◆ PROBLEM TO SOLVE
Write out only the lines from the start of the entries up to and including the line with "return prism(name, pts, x[0], x[1], mat, bevel)"; please skip the pictures.

◆ SUPPLIED ENTRIES
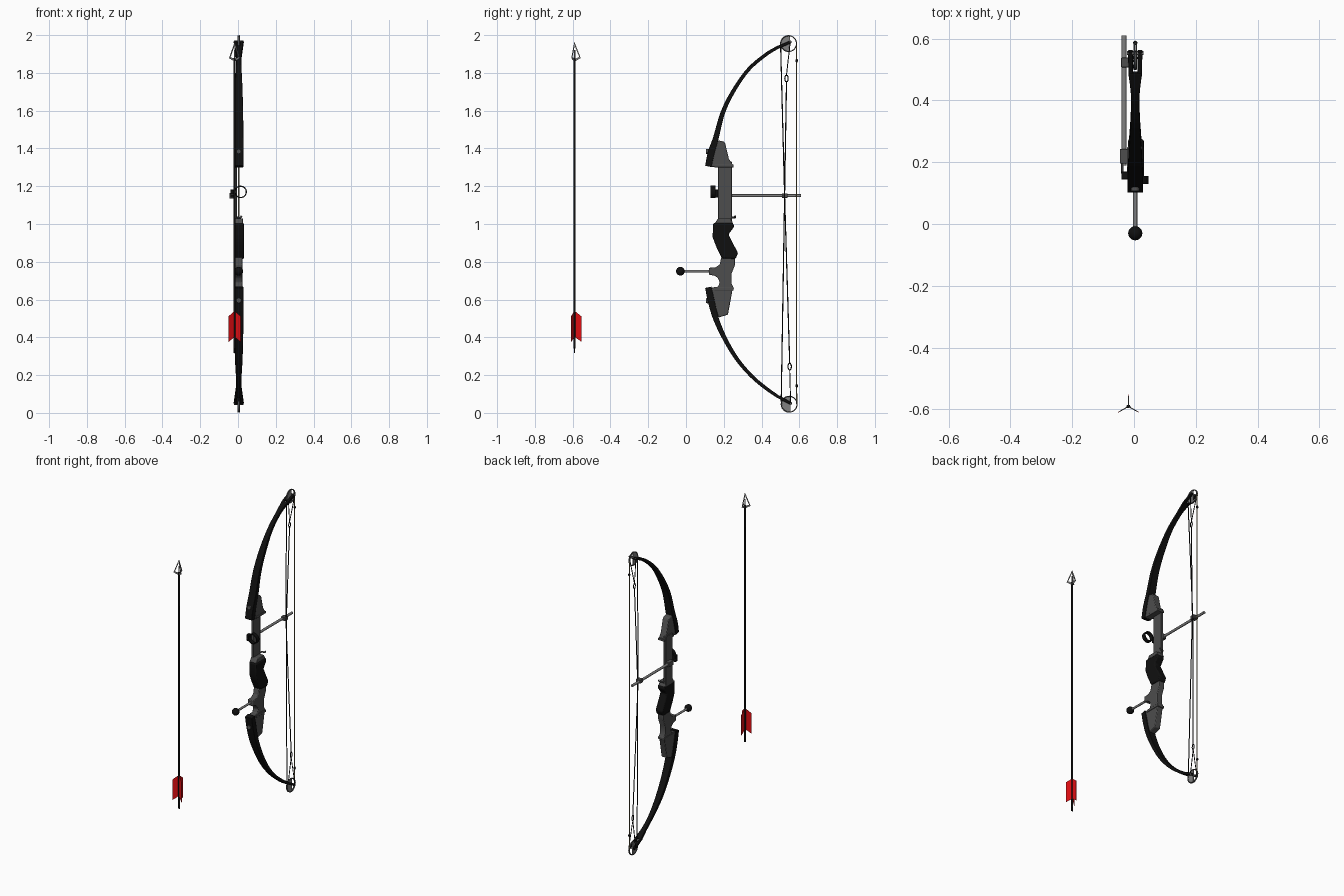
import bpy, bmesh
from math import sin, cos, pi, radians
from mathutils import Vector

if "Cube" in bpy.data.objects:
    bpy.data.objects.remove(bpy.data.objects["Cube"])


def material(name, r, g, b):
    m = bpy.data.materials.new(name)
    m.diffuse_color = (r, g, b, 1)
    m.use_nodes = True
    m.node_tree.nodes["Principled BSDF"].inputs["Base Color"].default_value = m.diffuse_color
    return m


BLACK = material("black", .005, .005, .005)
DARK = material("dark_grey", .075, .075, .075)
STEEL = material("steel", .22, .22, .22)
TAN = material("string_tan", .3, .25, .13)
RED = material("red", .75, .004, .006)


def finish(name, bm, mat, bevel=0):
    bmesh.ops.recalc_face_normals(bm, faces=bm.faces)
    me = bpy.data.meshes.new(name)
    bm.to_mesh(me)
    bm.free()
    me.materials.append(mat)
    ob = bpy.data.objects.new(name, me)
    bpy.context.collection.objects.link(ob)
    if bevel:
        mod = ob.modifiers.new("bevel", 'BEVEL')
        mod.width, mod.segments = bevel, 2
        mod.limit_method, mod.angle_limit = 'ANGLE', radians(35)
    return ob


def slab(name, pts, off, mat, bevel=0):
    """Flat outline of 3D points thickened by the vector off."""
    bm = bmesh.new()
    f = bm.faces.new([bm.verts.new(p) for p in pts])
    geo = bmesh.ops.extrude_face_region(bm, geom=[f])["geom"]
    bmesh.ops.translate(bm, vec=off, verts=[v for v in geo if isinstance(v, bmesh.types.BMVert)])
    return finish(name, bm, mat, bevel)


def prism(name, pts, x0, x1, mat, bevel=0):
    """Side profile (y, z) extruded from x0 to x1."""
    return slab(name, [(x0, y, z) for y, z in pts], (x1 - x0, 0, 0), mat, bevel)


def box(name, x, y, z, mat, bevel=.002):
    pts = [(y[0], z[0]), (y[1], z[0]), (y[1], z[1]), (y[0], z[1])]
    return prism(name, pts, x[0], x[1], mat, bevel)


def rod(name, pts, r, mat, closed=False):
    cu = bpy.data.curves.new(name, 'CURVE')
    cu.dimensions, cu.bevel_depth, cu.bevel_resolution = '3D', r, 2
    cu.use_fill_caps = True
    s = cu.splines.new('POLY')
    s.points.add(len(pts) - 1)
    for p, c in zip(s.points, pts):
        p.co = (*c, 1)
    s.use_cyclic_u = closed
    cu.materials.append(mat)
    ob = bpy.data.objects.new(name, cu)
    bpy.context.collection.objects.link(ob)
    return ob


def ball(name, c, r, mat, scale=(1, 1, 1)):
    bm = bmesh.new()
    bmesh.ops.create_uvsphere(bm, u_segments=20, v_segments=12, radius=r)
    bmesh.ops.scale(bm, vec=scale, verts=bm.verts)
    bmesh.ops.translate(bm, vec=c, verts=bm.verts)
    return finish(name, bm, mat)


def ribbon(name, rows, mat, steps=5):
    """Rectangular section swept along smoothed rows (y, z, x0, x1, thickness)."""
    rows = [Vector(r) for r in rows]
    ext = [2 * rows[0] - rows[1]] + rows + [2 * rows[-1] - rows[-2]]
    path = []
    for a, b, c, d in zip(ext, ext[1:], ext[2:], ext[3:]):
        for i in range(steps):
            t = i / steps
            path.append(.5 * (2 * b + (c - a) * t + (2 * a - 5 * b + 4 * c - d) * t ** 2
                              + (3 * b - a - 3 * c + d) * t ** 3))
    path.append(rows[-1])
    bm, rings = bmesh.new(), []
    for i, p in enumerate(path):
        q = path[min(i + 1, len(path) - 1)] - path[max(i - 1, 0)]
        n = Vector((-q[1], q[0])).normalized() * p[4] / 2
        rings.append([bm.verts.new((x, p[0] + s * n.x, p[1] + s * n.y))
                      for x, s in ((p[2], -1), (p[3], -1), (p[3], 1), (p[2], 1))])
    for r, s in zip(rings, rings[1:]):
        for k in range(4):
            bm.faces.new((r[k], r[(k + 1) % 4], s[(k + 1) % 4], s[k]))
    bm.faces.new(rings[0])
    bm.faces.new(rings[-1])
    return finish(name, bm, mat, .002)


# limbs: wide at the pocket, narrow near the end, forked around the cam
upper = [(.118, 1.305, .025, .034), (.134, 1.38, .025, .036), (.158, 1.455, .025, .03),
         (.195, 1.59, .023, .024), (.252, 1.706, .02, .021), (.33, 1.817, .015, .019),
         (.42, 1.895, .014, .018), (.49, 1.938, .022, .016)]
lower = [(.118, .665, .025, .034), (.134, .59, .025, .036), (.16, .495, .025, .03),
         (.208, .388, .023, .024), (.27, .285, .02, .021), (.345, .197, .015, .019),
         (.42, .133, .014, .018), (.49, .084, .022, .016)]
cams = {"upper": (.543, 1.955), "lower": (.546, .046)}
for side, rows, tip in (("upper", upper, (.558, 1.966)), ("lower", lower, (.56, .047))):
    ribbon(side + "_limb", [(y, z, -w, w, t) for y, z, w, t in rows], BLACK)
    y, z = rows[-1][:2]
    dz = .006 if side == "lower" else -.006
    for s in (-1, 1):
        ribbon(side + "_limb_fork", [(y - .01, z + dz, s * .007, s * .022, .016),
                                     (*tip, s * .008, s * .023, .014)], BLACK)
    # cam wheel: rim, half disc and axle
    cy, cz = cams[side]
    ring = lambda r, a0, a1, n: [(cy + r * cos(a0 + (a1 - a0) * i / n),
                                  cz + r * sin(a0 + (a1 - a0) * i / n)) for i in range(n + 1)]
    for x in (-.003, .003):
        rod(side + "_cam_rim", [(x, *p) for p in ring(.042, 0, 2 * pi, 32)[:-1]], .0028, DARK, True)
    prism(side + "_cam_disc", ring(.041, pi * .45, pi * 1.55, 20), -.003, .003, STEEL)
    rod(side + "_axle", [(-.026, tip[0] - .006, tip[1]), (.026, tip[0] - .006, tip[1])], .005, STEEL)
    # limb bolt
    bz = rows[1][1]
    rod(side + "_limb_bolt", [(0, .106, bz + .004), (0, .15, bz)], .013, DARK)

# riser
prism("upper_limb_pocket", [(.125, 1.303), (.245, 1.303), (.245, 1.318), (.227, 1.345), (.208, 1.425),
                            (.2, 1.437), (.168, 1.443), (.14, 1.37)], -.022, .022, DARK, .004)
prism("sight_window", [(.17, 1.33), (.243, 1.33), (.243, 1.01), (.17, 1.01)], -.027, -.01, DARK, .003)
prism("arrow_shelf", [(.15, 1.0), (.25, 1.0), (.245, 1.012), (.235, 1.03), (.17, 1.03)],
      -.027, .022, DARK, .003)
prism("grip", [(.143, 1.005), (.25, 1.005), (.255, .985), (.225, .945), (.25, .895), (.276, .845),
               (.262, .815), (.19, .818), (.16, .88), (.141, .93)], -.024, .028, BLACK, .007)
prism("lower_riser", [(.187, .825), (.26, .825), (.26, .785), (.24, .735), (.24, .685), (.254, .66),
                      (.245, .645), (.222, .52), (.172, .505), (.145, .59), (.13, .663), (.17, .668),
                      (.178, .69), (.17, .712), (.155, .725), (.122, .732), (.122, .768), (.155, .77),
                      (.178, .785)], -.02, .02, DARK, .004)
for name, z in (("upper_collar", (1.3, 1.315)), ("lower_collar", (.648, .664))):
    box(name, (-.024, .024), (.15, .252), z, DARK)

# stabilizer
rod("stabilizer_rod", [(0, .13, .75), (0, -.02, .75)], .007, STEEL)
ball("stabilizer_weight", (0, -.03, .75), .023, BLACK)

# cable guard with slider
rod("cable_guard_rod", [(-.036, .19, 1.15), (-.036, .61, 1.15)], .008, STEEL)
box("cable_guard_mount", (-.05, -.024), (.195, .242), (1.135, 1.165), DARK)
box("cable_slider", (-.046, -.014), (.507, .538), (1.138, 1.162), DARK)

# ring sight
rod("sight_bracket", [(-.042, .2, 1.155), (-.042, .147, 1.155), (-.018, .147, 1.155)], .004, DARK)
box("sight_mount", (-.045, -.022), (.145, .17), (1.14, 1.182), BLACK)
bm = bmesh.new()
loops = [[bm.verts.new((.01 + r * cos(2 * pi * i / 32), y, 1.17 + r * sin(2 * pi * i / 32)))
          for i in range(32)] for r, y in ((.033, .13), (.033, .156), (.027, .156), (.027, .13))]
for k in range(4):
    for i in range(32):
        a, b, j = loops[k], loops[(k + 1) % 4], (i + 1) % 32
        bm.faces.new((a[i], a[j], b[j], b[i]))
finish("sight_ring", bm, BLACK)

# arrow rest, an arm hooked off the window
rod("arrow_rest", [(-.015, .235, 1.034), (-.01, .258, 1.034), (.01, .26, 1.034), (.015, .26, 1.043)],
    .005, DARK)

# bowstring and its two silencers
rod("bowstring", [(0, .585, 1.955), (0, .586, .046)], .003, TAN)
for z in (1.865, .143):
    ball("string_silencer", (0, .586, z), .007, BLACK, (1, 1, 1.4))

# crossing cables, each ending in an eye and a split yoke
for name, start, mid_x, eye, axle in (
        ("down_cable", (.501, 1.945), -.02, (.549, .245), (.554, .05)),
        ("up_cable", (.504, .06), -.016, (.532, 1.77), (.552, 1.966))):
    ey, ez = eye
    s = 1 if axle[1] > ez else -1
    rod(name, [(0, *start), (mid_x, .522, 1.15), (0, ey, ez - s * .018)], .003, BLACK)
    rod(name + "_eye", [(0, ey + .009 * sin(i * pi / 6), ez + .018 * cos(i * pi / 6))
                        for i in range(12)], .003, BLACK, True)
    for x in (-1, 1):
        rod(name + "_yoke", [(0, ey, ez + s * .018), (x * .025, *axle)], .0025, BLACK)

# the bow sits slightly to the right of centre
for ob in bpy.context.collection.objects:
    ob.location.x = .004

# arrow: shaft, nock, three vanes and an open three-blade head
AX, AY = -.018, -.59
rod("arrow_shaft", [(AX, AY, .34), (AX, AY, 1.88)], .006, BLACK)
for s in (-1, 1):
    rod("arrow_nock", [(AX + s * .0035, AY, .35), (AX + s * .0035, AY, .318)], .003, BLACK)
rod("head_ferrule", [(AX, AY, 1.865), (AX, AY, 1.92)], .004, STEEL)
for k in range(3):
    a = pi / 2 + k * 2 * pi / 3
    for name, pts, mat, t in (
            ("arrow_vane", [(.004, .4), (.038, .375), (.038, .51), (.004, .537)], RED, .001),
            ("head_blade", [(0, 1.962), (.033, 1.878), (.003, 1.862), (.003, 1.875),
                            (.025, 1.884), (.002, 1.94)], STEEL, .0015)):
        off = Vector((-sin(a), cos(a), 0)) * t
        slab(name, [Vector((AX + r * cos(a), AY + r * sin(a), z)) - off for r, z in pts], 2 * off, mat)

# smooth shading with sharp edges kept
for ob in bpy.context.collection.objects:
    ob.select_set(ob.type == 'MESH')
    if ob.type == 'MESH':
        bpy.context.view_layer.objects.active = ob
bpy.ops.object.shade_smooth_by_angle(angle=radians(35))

◆ SOLUTION FOR THIS TASK
import bpy, bmesh
from math import sin, cos, pi, radians
from mathutils import Vector

if "Cube" in bpy.data.objects:
    bpy.data.objects.remove(bpy.data.objects["Cube"])


def material(name, r, g, b):
    m = bpy.data.materials.new(name)
    m.diffuse_color = (r, g, b, 1)
    m.use_nodes = True
    m.node_tree.nodes["Principled BSDF"].inputs["Base Color"].default_value = m.diffuse_color
    return m


BLACK = material("black", .005, .005, .005)
DARK = material("dark_grey", .075, .075, .075)
STEEL = material("steel", .22, .22, .22)
TAN = material("string_tan", .3, .25, .13)
RED = material("red", .75, .004, .006)


def finish(name, bm, mat, bevel=0):
    bmesh.ops.recalc_face_normals(bm, faces=bm.faces)
    me = bpy.data.meshes.new(name)
    bm.to_mesh(me)
    bm.free()
    me.materials.append(mat)
    ob = bpy.data.objects.new(name, me)
    bpy.context.collection.objects.link(ob)
    if bevel:
        mod = ob.modifiers.new("bevel", 'BEVEL')
        mod.width, mod.segments = bevel, 2
        mod.limit_method, mod.angle_limit = 'ANGLE', radians(35)
    return ob


def slab(name, pts, off, mat, bevel=0):
    """Flat outline of 3D points thickened by the vector off."""
    bm = bmesh.new()
    f = bm.faces.new([bm.verts.new(p) for p in pts])
    geo = bmesh.ops.extrude_face_region(bm, geom=[f])["geom"]
    bmesh.ops.translate(bm, vec=off, verts=[v for v in geo if isinstance(v, bmesh.types.BMVert)])
    return finish(name, bm, mat, bevel)


def prism(name, pts, x0, x1, mat, bevel=0):
    """Side profile (y, z) extruded from x0 to x1."""
    return slab(name, [(x0, y, z) for y, z in pts], (x1 - x0, 0, 0), mat, bevel)


def box(name, x, y, z, mat, bevel=.002):
    pts = [(y[0], z[0]), (y[1], z[0]), (y[1], z[1]), (y[0], z[1])]
    return prism(name, pts, x[0], x[1], mat, bevel)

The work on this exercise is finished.